Parking in Zion National Park
Your best bet for finding parking in Zion National Park is to go early. The park gets packed…FAST. The first option you have for parking is to leave your car at the Visitor Center; otherwise, there is paid parking around the Springdale area. Your last option is to leave your vehicle at your Springdale hotel!
Most hotels will have a shuttle service that will bring you to the park entrance. And sometimes parking in Springdale is NOT free.
How do the Shuttles Work?
The critical thing to note about the Zion National park shuttles is the two main shuttle lines. Let’s talk about them now!
Zion Canyon Shuttle

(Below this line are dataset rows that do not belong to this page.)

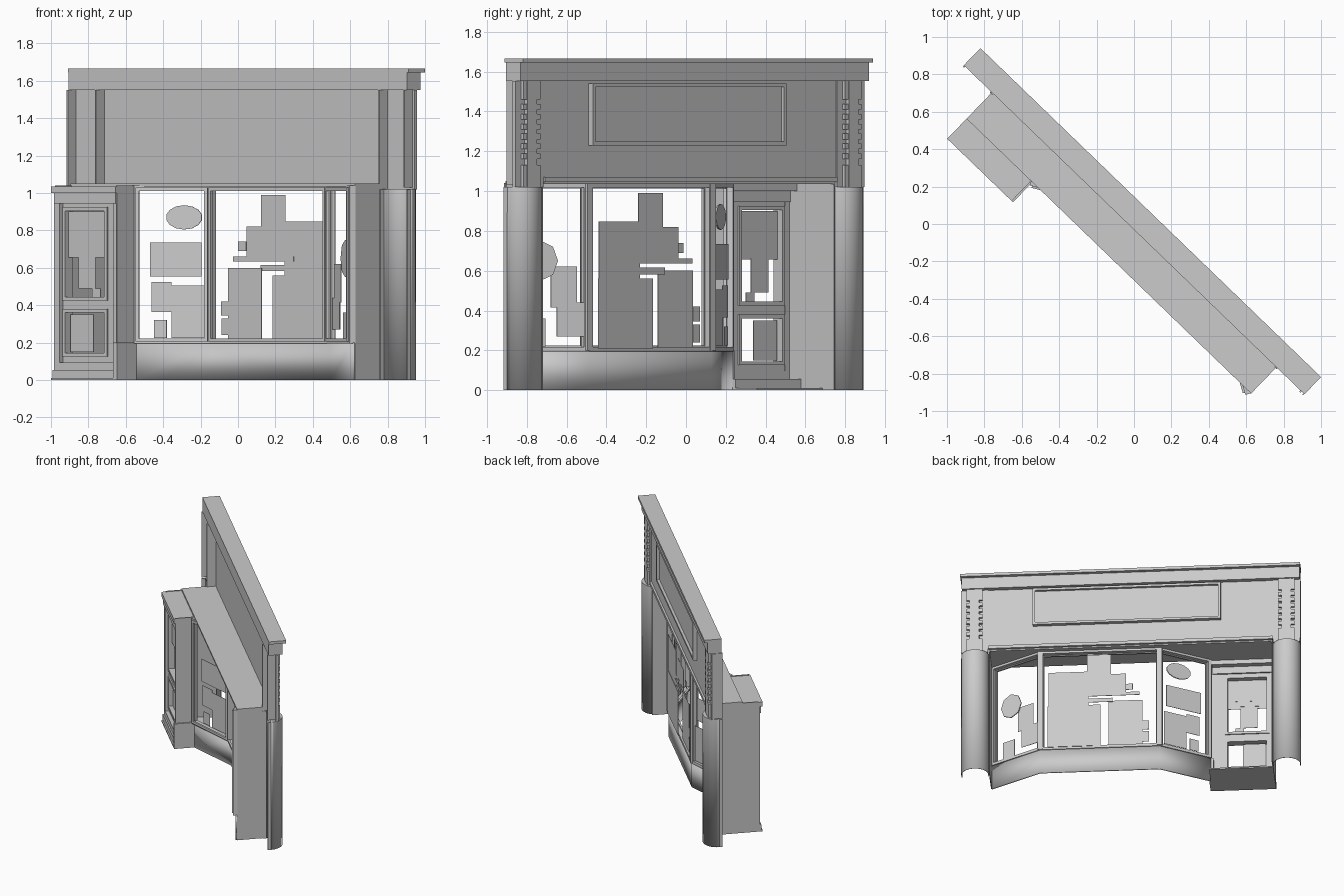
import bpy, bmesh, math
from mathutils import Matrix, Vector

cube = bpy.data.objects.get("Cube")
if cube:
    bpy.data.objects.remove(cube, do_unlink=True)

# One plain grey for the whole shopfront
grey = bpy.data.materials.new("plain_grey")
grey.use_nodes = True
colour = (.6, .6, .6, 1)
grey.diffuse_color = colour
grey.node_tree.nodes["Principled BSDF"].inputs["Base Color"].default_value = colour

# The facade stands diagonally: local x runs along it, local y points to the street
FACADE = Matrix.Rotation(math.radians(-44), 4, 'Z')


def finish(name, bm, place=None):
    mesh = bpy.data.meshes.new(name)
    bmesh.ops.recalc_face_normals(bm, faces=bm.faces)
    bm.to_mesh(mesh)
    bm.free()
    mesh.materials.append(grey)
    obj = bpy.data.objects.new(name, mesh)
    bpy.context.collection.objects.link(obj)
    obj.matrix_world = FACADE @ place if place else FACADE
    return obj


def boxes(name, items, place=None):
    """Each item is x0, x1, y0, y1, z0, z1."""
    bm = bmesh.new()
    for x0, x1, y0, y1, z0, z1 in items:
        mid = Vector((x0 + x1, y0 + y1, z0 + z1)) / 2
        size = Matrix.Diagonal((x1 - x0, y1 - y0, z1 - z0, 1))
        bmesh.ops.create_cube(bm, size=1, matrix=Matrix.Translation(mid) @ size)
    return finish(name, bm, place)


def ring(x0, x1, z0, z1, w, y0, y1):
    """Four bars around a rectangular opening."""
    return [(x0, x0 + w, y0, y1, z0, z1), (x1 - w, x1, y0, y1, z0, z1),
            (x0 + w, x1 - w, y0, y1, z0, z0 + w), (x0 + w, x1 - w, y0, y1, z1 - w, z1)]


def strip(name, points, z0, z1, thick, cap=False):
    """Smooth upright wall following a plan polyline."""
    bm = bmesh.new()
    low = [bm.verts.new((x, y, z0)) for x, y in points]
    high = [bm.verts.new((x, y, z1)) for x, y in points]
    for i in range(len(points) - 1):
        bm.faces.new((low[i], low[i + 1], high[i + 1], high[i]))
    if cap:
        bm.faces.new(high)
    obj = finish(name, bm)
    solid = obj.modifiers.new("thickness", 'SOLIDIFY')
    solid.thickness = thick
    solid.offset = 0
    bpy.ops.object.select_all(action='DESELECT')
    obj.select_set(True)
    bpy.context.view_layer.objects.active = obj
    bpy.ops.object.shade_smooth_by_angle(angle=math.radians(40))
    return obj


def posters(name, rects, place=None, y=0):
    boxes(name, [(x0, x1, y + i * .001, y + i * .001 + .003, z0, z1)
                 for i, (x0, x1, z0, z1) in enumerate(rects)], place)


def oval(name, x, z, rx, rz, sides, place):
    """Thin round sign hung in a window."""
    bm = bmesh.new()
    spin = Matrix.Rotation(math.pi / 2, 4, 'X')
    put = Matrix.Translation((x, .01, z)) @ Matrix.Diagonal((rx, 1, rz, 1)) @ spin
    bmesh.ops.create_cone(bm, cap_ends=True, segments=sides, radius1=1, radius2=1,
                          depth=.008, matrix=put)
    finish(name, bm, place)


# Overall limits of the facade and of the recess
L, R = -1.244, 1.288
IN_L, IN_R = -1.035, 1.08
BACK, BOX_BACK, DOOR_SIDE = -.217, -.366, -.556
FACE = .045

# Cornice
boxes("cornice", [(L, R, -.022, .106, 1.645, 1.667),
                  (L + .005, R - .01, -.022, .08, 1.552, 1.645)])

# Frieze board with stiffening fins on its back
boxes("frieze", [(L, R - .02, .035, FACE, 1.053, 1.552),
                 (IN_L, IN_R, .035, FACE + .015, 1.045, 1.07)])
boxes("frieze_fins", [(x, x + .01, -.03, .035, 1.03, 1.552)
                      for x in (L, IN_L, IN_R - .01, R - .03)])

# Sign board with raised rim
boxes("sign_rim", ring(-.65, .75, 1.23, 1.54, .018, FACE, .075))
boxes("sign_panel", [(-.64, .74, FACE, .055, 1.24, 1.53)])

# Notched pilasters and half round columns at both ends
for side, mid in (("left", (IN_R + R) / 2), ("right", (IN_L + L) / 2)):
    parts = [(mid - .1, mid + .1, .03, FACE + .005, 1.02, 1.552),
             (mid - .035, mid + .035, FACE, .07, 1.02, 1.552)]
    for i in range(6):
        z = 1.16 + i * .05
        parts.append((mid - .06, mid + .06, FACE, .068, z, z + .028))
    for z0, z1 in ((1.02, 1.13), (1.46, 1.552)):
        parts.append((mid - .06, mid + .06, FACE, .068, z0, z1))
    boxes(side + "_pilaster", parts)
    arc = [(mid + .102 * math.cos(a), .1 * math.sin(a) - .005)
           for a in (math.pi * i / 16 for i in range(17))]
    strip(side + "_column", arc, 0, 1.02, .004, cap=True)
    x = arc[0][0]
    boxes(side + "_column_edge", [(mid + s * .1 - .003, mid + s * .1 + .003, -.03, 0, 0, 1.02)
                                  for s in (-1, 1)])

# Recess side walls, flat roof and wall between bay and door
boxes("recess_walls", [(IN_R - .006, IN_R, BACK, .04, 0, 1.04),
                       (IN_L, IN_L + .006, BOX_BACK + .03, .04, 0, 1.04),
                       (DOOR_SIDE - .008, DOOR_SIDE, BOX_BACK + .01, BACK, 0, 1.04),
                       (DOOR_SIDE - .02, DOOR_SIDE + .01, BOX_BACK, BACK, 0, .2)])
boxes("recess_roof", [(IN_L, IN_R, BACK, .04, 1.035, 1.05)])

# Three sided bay: curved base and framed openings
bay = [(DOOR_SIDE, BACK), (-.19, -.01), (.7, -.01), (1.075, BACK - .005)]
strip("bay_base", bay, 0, .2, .01)
facets = []
for name, p, q in zip(("right", "centre", "left"), bay, bay[1:]):
    run = Vector(q) - Vector(p)
    place = (Matrix.Translation((p[0], p[1], 0))
             @ Matrix.Rotation(math.atan2(run.y, run.x), 4, 'Z'))
    facets.append(place)
    boxes(name + "_window_frame",
          ring(0, run.length, .195, 1.04, .022, -.025, .012)
          + ring(.012, run.length - .012, .205, 1.03, .018, -.035, -.02), place)
boxes("bay_corner_posts", [(x - .02, x + .02, -.035, .006, .2, 1.04) for x in (-.19, .7)])

# Notices hung inside the bay windows
posters("centre_notices_back", [
    (-.062, .19, .21, .6), (-.112, -.06, .345, .42), (-.112, -.06, .24, .33),
    (.01, .07, .69, .74)], y=-.014)
posters("centre_notices_front", [
    (.17, .35, .64, .99), (.06, .32, .64, .82), (-.04, .41, .635, .662),
    (.34, .637, .21, .847), (.16, .37, .582, .615), (.25, .645, .21, .56)], y=.002)
posters("right_notices", [
    (.082, .366, .555, .735), (.092, .2, .365, .525),
    (.2, .387, .225, .505), (.104, .174, .225, .32)], facets[0])
posters("left_notices", [
    (.058, .194, .415, .62), (.01, .163, .27, .44), (.223, .327, .22, .36)], facets[2])
oval("right_wreath", .269, .87, .1, .065, 14, facets[0])
oval("left_shield_sign", .25, .65, .09, .1, 8, facets[2])

# Entrance box: surround, stepped head and floor
boxes("door_surround",
      ring(IN_L, DOOR_SIDE, .055, 1.0, .04, -.345, -.27)
      + [(IN_L, DOOR_SIDE, BOX_BACK, BACK, 1.0, 1.035),
         (IN_L + .01, DOOR_SIDE - .01, BOX_BACK + .01, -.26, .945, 1.0)])
boxes("entrance_floor", [(IN_L, DOOR_SIDE, BOX_BACK, -.04, 0, .01),
                         (IN_L, DOOR_SIDE, BOX_BACK + .01, -.19, .01, .055)])

# Door leaf with two glazed openings and raised mouldings
D0, D1 = -1.0, -.595
leaf = [(D0, -.987, -.316, -.273, .055, .95), (-.667, D1, -.316, -.273, .055, .95)]
leaf += [(-.987, -.667, -.316, -.273, z0, z1)
         for z0, z1 in ((.055, .13), (.375, .43), (.92, .95))]
boxes("door_leaf", leaf)
boxes("door_mouldings", ring(-.99, -.66, .425, .925, .02, -.326, -.264)
      + ring(-.99, -.66, .125, .38, .02, -.326, -.264))
posters("door_notices", [
    (-.98, -.675, .655, .9), (-.93, -.736, .72, .85), (-.93, -.736, .675, .71),
    (-.9, -.774, .49, .66), (-.8, -.737, .44, .49), (-.96, -.79, .15, .35)], y=-.3)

The Zion Canyon Shuttle will take you to some of the most scenic parts of Zion National Park! This is the shuttle line you’ll ride to get to popular hikes like Angels Landing, Weeping Rock, and more! The shuttle line begins at the Zion Visitor Center.
Since Springdale is the neighboring town to Zion National Park, most folks choose to stay here when they visit. Conveniently, Springdale also has a Zion National Park shuttle that’ll take visitors right to the park entrance.
Getting Around Before and After Shuttle Hours
If you plan on doing some sort of sunrise hike or a sunset adventure, you can undoubtedly explore Zion without the shuttles. However, you will have to take a bicycle!
Bicycling is a popular mode of transportation in Zion National Park. It is allowed on all park roadways and the Pa’rus Trail. You can read more about bicycling in Zion National Park on the NPS site.
Zion Shuttle Map
Here is a shuttle system map taken directly from the NPS site.
Dogs in Zion National Park
Unfortunately, during your Zion National Park itinerary, Fido won’t be able to explore any of these trails. The only exception is the Pa’rus Trail! Plan accordingly.
If you still want to enjoy the park, some folks suggest leaving your dog at Doggy Dude Ranch! This is a popular doggy daycare for folks visiting Zion National Park.
Best Hiking Trails in Zion National Park
- Angels Landing
- Observation Point
- The Narrows
- The Subway
- Lower, Middle, Upper Emerald Pools
- West Rim Trail
My Final Thoughts in this Zion National Park Guide
I hope you found this Zion National Park guide helpful! If you’re ready to start putting a trip together, make sure you check out my 2 day Zion National Park Itinerary blog.
Have a fun trip!